ACTION ITEM ->
The reply should contain only the lines from the start of the records through the line with "bmesh.ops.spin(bm, geom=verts +", reproduced verbatim and without pictures.

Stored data
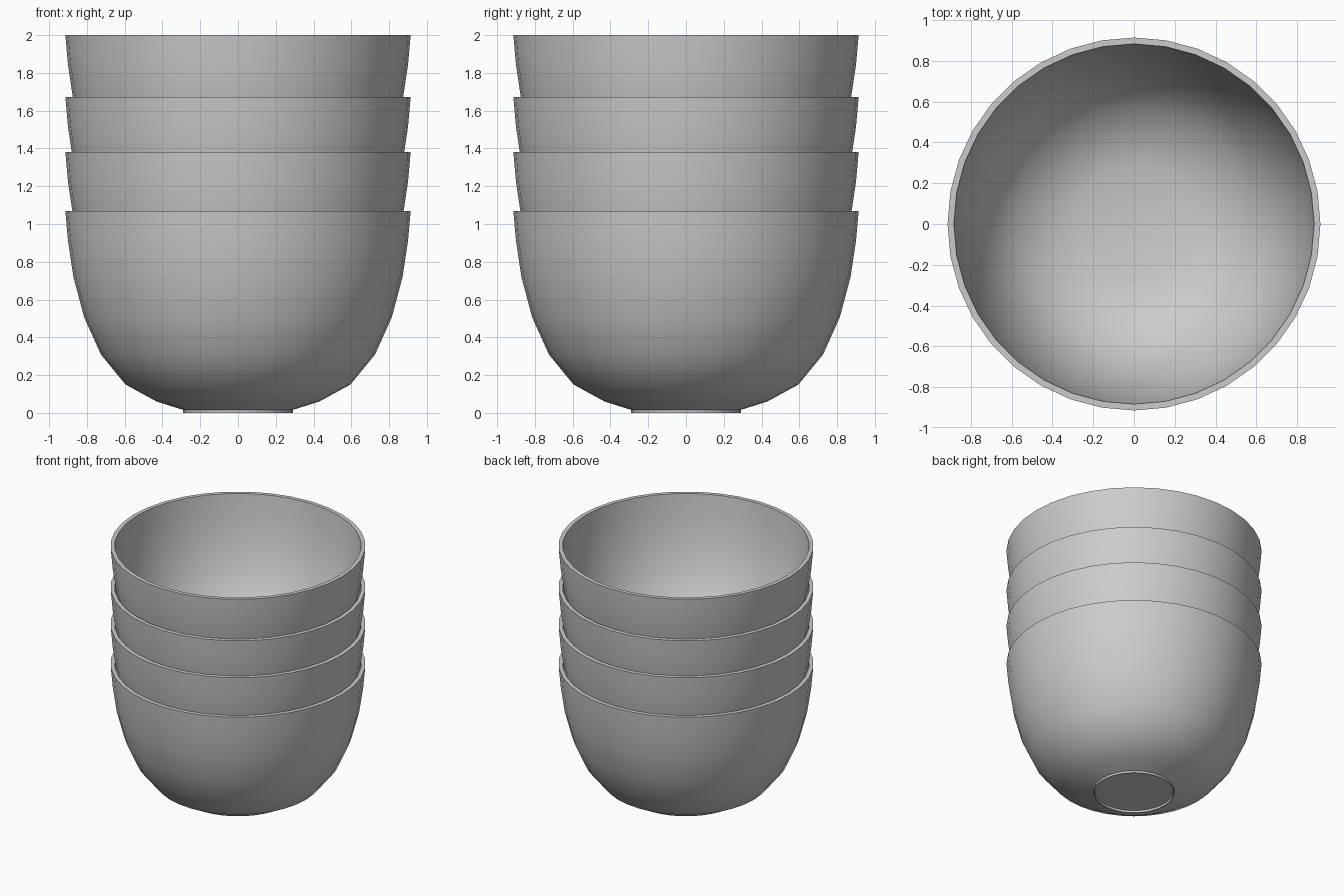
import bpy, bmesh, math

cube = bpy.data.objects.get("Cube")
if cube:
    bpy.data.objects.remove(cube, do_unlink=True)

SIDES = 36

# Single grey glaze shared by every bowl
glaze = bpy.data.materials.new("grey_glaze")
glaze.use_nodes = True
GREY = (0.6, 0.6, 0.6, 1)
glaze.diffuse_color = GREY
glaze.node_tree.nodes["Principled BSDF"].inputs["Base Color"].default_value = GREY

# Half section (radius, height): underside, foot ring, outer wall, rim, inner wall, floor
PROFILE = [
    (0, 0.016), (0.282, 0.016), (0.284, 0), (0.29, 0), (0.29, 0.016),
    (0.43, 0.06), (0.595, 0.15), (0.725, 0.308), (0.814, 0.505),
    (0.871, 0.718), (0.9, 0.91), (0.914, 1.068),
    (0.883, 1.068), (0.87, 0.912), (0.841, 0.725), (0.785, 0.517),
    (0.699, 0.327), (0.576, 0.176), (0.42, 0.09), (0.285, 0.047), (0, 0.047),
]


def bowl_mesh():
    """Spin the half section around z into a closed bowl."""
    bm = bmesh.new()
    verts = [bm.verts.new((r, 0, z)) for r, z in PROFILE]
    edges = [bm.edges.new(pair) for pair in zip(verts, verts[1:])]
    bmesh.ops.spin(bm, geom=verts + edges, cent=(0, 0, 0), axis=(0, 0, 1),
                   angle=math.tau, steps=SIDES, use_merge=True)
    bmesh.ops.remove_doubles(bm, verts=bm.verts, dist=0.0005)
    bmesh.ops.recalc_face_normals(bm, faces=bm.faces)
    mesh = bpy.data.meshes.new("bowl")
    bm.to_mesh(mesh)
    bm.free()
    mesh.materials.append(glaze)
    return mesh


# Nested stack, from the bottom bowl up
STACK = [("bottom_bowl", 0), ("lower_middle_bowl", 0.312),
         ("upper_middle_bowl", 0.604), ("top_bowl", 0.932)]
for name, height in STACK:
    bowl = bpy.data.objects.new(name, bowl_mesh())
    bowl.location.z = height
    bpy.context.collection.objects.link(bowl)
    bpy.ops.object.select_all(action='DESELECT')
    bowl.select_set(True)
    bpy.context.view_layer.objects.active = bowl
    bpy.ops.object.shade_smooth_by_angle(angle=math.radians(40))
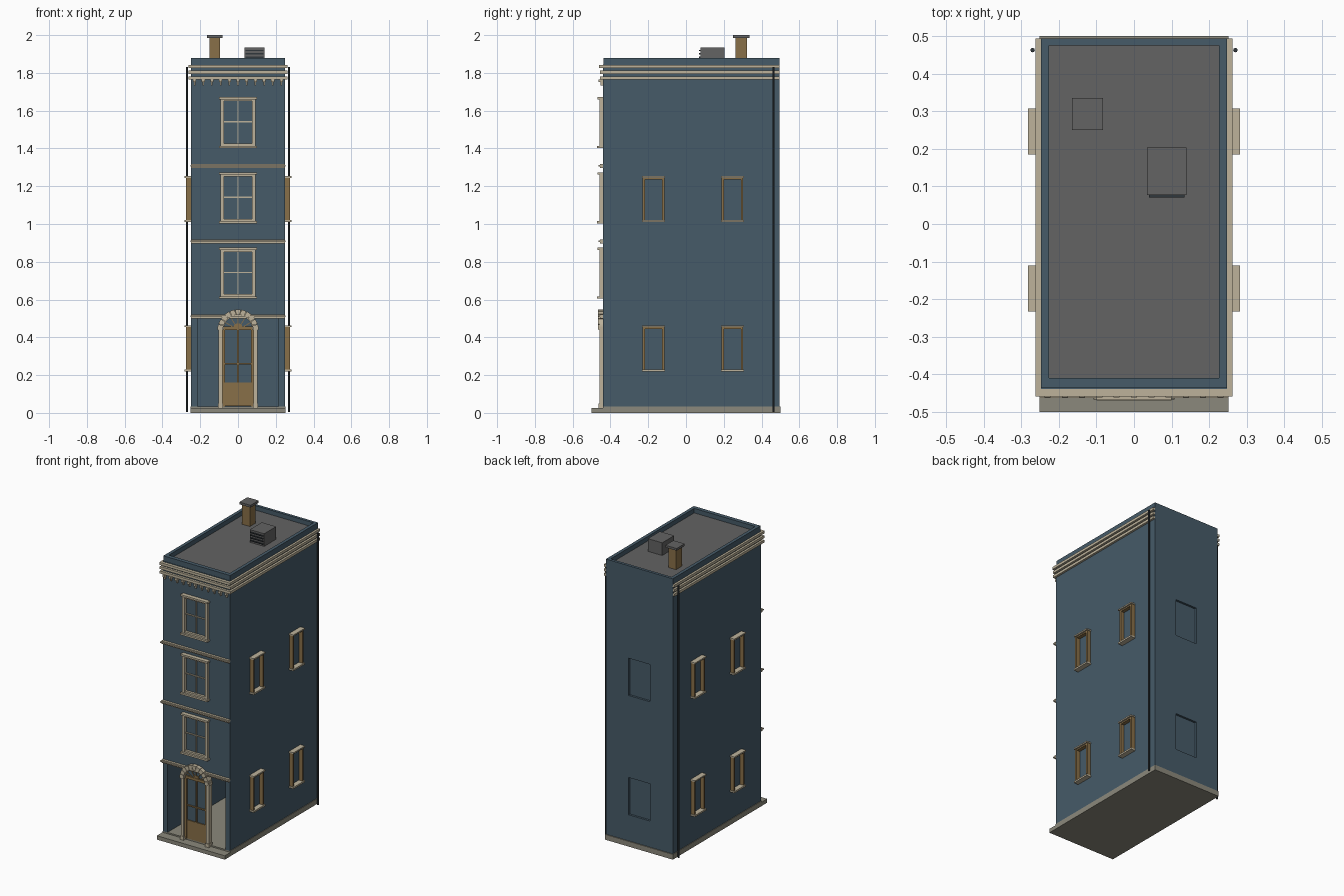
import bpy, bmesh, math
from mathutils import Vector, Matrix

if "Cube" in bpy.data.objects:
    bpy.data.objects.remove(bpy.data.objects["Cube"])


def material(name, r, g, b):
    m = bpy.data.materials.new(name)
    m.diffuse_color = (r, g, b, 1)
    m.use_nodes = True
    m.node_tree.nodes["Principled BSDF"].inputs["Base Color"].default_value = m.diffuse_color
    return m


BLUE = material("blue_wall", 0.061, 0.104, 0.14)
CREAM = material("cream_trim", 0.51, 0.45, 0.33)
WOOD = material("brown_wood", 0.25, 0.16, 0.065)
GREY = material("roof_grey", 0.125, 0.125, 0.125)
STONE = material("stone", 0.26, 0.25, 0.20)
DARK = material("dark_iron", 0.03, 0.038, 0.045)


def finish(name, bm, mat):
    bmesh.ops.recalc_face_normals(bm, faces=bm.faces)
    me = bpy.data.meshes.new(name)
    bm.to_mesh(me)
    bm.free()
    if mat:
        me.materials.append(mat)
    ob = bpy.data.objects.new(name, me)
    bpy.context.collection.objects.link(ob)
    return ob


def boxes(name, mat, *specs):
    """One object from boxes given as (x0, x1, y0, y1, z0, z1)."""
    bm = bmesh.new()
    for x0, x1, y0, y1, z0, z1 in specs:
        m = Matrix.Translation(((x0 + x1) / 2, (y0 + y1) / 2, (z0 + z1) / 2))
        m = m @ Matrix.Diagonal((x1 - x0, y1 - y0, z1 - z0, 1))
        bmesh.ops.create_cube(bm, size=1, matrix=m)
    return finish(name, bm, mat)


def both(x0, x1, *rest):
    """A box and its mirror image across x = 0."""
    return [(x0, x1, *rest), (-x1, -x0, *rest)]


def arch(name, mat, pieces, r0, r1, y0, y1, zc, gap=0.0):
    """Half ring of wedge blocks standing in the xz plane."""
    bm = bmesh.new()
    step = math.pi / pieces
    for i in range(pieces):
        a, b = i * step + gap, (i + 1) * step - gap
        pts = [(r * math.cos(t), zc + r * math.sin(t))
               for r, t in ((r0, a), (r1, a), (r1, b), (r0, b))]
        f = bm.faces.new([bm.verts.new((x, y0, z)) for x, z in pts])
        ext = bmesh.ops.extrude_face_region(bm, geom=[f])["geom"]
        for v in ext:
            if isinstance(v, bmesh.types.BMVert):
                v.co.y = y1
        if f.is_valid is False:
            continue
    # Close the front of any block left open by the extrusion
    bmesh.ops.holes_fill(bm, edges=[e for e in bm.edges if e.is_boundary], sides=4)
    return finish(name, bm, mat)


F = -0.44   # front wall plane

# Base slab and front step
boxes("base", STONE, (-0.252, 0.252, F, 0.5, 0, 0.035))
boxes("front_step", STONE, (-0.252, 0.252, -0.5, F, 0, 0.026))

# Main walls with an open ground floor and recessed back windows
walls = boxes("walls", BLUE, (-0.248, 0.248, F, 0.494, 0.034, 1.845))
cutters = [boxes("room_cutter", None, (-0.215, 0.215, -0.6, 0.46, 0.0, 0.5))]
for z in (0.21, 1.01):
    cutters.append(boxes("back_window_cutter", None, (-0.08, 0.08, 0.48, 0.6, z, z + 0.25)))
bpy.context.view_layer.objects.active = walls
for c in cutters:
    mod = walls.modifiers.new("cut", "BOOLEAN")
    mod.operation, mod.solver, mod.object = "DIFFERENCE", "EXACT", c
    bpy.ops.object.modifier_apply(modifier=mod.name)
    bpy.data.objects.remove(c)

# Parapet and roof deck
boxes("parapet", BLUE, *both(0.226, 0.248, F + 0.003, 0.494, 1.845, 1.88),
      (-0.226, 0.226, F + 0.003, -0.41, 1.845, 1.88),
      (-0.226, 0.226, 0.475, 0.494, 1.845, 1.88))
boxes("roof_deck", GREY, (-0.226, 0.226, -0.41, 0.475, 1.84, 1.85))

# Three cornice bands around the front and sides
for i, z in enumerate((1.765, 1.795, 1.825)):
    boxes("cornice_band", CREAM, (-0.262, 0.262, -0.455 - 0.005 * (i == 2), F, z, z + 0.017),
          *both(0.247, 0.262, F, 0.494, z, z + 0.017))

# Cornice brackets, stepped to a narrow foot
brackets = []
for i in range(11):
    x = -0.23 + i * 0.046
    brackets += [(x - 0.008, x + 0.008, -0.462, F, 1.751, 1.766),
                 (x - 0.004, x + 0.004, -0.453, F, 1.733, 1.751)]
boxes("cornice_brackets", CREAM, *brackets)

# String courses between the floors
for z in (0.5, 0.897, 1.297):
    boxes("string_course", CREAM, (-0.25, 0.25, -0.456, F, z, z + 0.02),
          (-0.252, 0.252, -0.464, F, z + 0.008, z + 0.016))

# Front windows: surround, sill, lintel and glazing bars
for z in (0.605, 1.003, 1.402):
    t = z + 0.27
    boxes("front_window_surround", CREAM, *both(0.075, 0.093, -0.458, F, z + 0.012, t - 0.012),
          (-0.093, 0.093, -0.458, F, t - 0.022, t - 0.005),
          (-0.093, 0.093, -0.456, F, z + 0.008, z + 0.024),
          (-0.1, 0.1, -0.47, F, z, z + 0.012), (-0.1, 0.1, -0.468, F, t - 0.012, t))
    boxes("front_window_bars", CREAM, (-0.003, 0.003, -0.447, F, z + 0.02, t - 0.02),
          (-0.075, 0.075, -0.447, F, z + 0.135, z + 0.142))

# Door surround
boxes("door_posts", CREAM, *both(0.083, 0.104, -0.458, -0.425, 0.03, 0.445),
      *both(0.079, 0.109, -0.464, -0.425, 0.438, 0.458),
      *both(0.08, 0.107, -0.462, -0.425, 0.026, 0.05))
arch("door_arch", CREAM, 11, 0.08, 0.108, -0.467, -0.425, 0.44, 0.012)
arch("door_arch_lining", CREAM, 12, 0.076, 0.101, -0.458, -0.425, 0.44)

# Door leaf with glazed upper part
boxes("door_frame", WOOD, *both(0.068, 0.083, -0.447, -0.425, 0.035, 0.45),
      (-0.083, 0.083, -0.45, -0.425, 0.44, 0.458),
      (-0.07, 0.07, -0.443, -0.425, 0.036, 0.16),
      (-0.004, 0.004, -0.445, -0.425, 0.16, 0.44),
      (-0.07, 0.07, -0.445, -0.425, 0.255, 0.263))
boxes("door_glass", BLUE, (-0.07, 0.07, -0.437, -0.428, 0.16, 0.44))

# Fanlight: glass and radiating bars
arch("fanlight_glass", BLUE, 12, 0.002, 0.08, -0.441, -0.43, 0.44)
bm = bmesh.new()
for i in range(1, 6):
    a = i * math.pi / 6
    m = (Matrix.Translation((0, -0.442, 0.44)) @ Matrix.Rotation(-a, 4, "Y")
         @ Matrix.Translation((0.04, 0, 0)) @ Matrix.Diagonal((0.08, 0.01, 0.004, 1)))
    bmesh.ops.create_cube(bm, size=1, matrix=m)
finish("fanlight_bars", bm, WOOD)
arch("fanlight_hub", WOOD, 6, 0.002, 0.025, -0.446, -0.43, 0.45)

# Side windows: wooden frame with cream sill and lintel
for z in (0.22, 1.01):
    for y in (-0.172, 0.246):
        frame, ledges = [], []
        for y0, y1 in ((-0.057, -0.044), (0.044, 0.057)):
            frame += both(0.245, 0.274, y + y0, y + y1, z + 0.01, z + 0.235)
        frame += both(0.245, 0.272, y - 0.05, y + 0.05, z + 0.225, z + 0.235)
        ledges += both(0.245, 0.282, y - 0.061, y + 0.061, z, z + 0.011)
        ledges += both(0.245, 0.282, y - 0.061, y + 0.061, z + 0.234, z + 0.243)
        boxes("side_window_frame", WOOD, *frame)
        boxes("side_window_ledges", CREAM, *ledges)

# Drainpipes near the back corners
for s in (-1, 1):
    bm = bmesh.new()
    bmesh.ops.create_cone(bm, cap_ends=True, segments=8, radius1=0.006, radius2=0.006, depth=1.825,
                          matrix=Matrix.Translation((s * 0.27, 0.463, 0.9175)))
    finish("drainpipe", bm, DARK)

# Chimney
boxes("chimney_stack", WOOD, (-0.152, -0.095, 0.262, 0.323, 1.845, 1.985))
boxes("chimney_cap", GREY, (-0.165, -0.082, 0.25, 0.335, 1.985, 2.0))

# Rooftop vent unit with front slats
boxes("vent_unit", GREY, (0.034, 0.14, 0.077, 0.204, 1.848, 1.935))
boxes("vent_slats", DARK, *[(0.04, 0.134, 0.07, 0.078, z, z + 0.006)
                            for z in (1.862, 1.88, 1.898, 1.916)])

WRITTEN SOLUTION ->
import bpy, bmesh, math

cube = bpy.data.objects.get("Cube")
if cube:
    bpy.data.objects.remove(cube, do_unlink=True)

SIDES = 36

# Single grey glaze shared by every bowl
glaze = bpy.data.materials.new("grey_glaze")
glaze.use_nodes = True
GREY = (0.6, 0.6, 0.6, 1)
glaze.diffuse_color = GREY
glaze.node_tree.nodes["Principled BSDF"].inputs["Base Color"].default_value = GREY

# Half section (radius, height): underside, foot ring, outer wall, rim, inner wall, floor
PROFILE = [
    (0, 0.016), (0.282, 0.016), (0.284, 0), (0.29, 0), (0.29, 0.016),
    (0.43, 0.06), (0.595, 0.15), (0.725, 0.308), (0.814, 0.505),
    (0.871, 0.718), (0.9, 0.91), (0.914, 1.068),
    (0.883, 1.068), (0.87, 0.912), (0.841, 0.725), (0.785, 0.517),
    (0.699, 0.327), (0.576, 0.176), (0.42, 0.09), (0.285, 0.047), (0, 0.047),
]


def bowl_mesh():
    """Spin the half section around z into a closed bowl."""
    bm = bmesh.new()
    verts = [bm.verts.new((r, 0, z)) for r, z in PROFILE]
    edges = [bm.edges.new(pair) for pair in zip(verts, verts[1:])]
    bmesh.ops.spin(bm, geom=verts + edges, cent=(0, 0, 0), axis=(0, 0, 1),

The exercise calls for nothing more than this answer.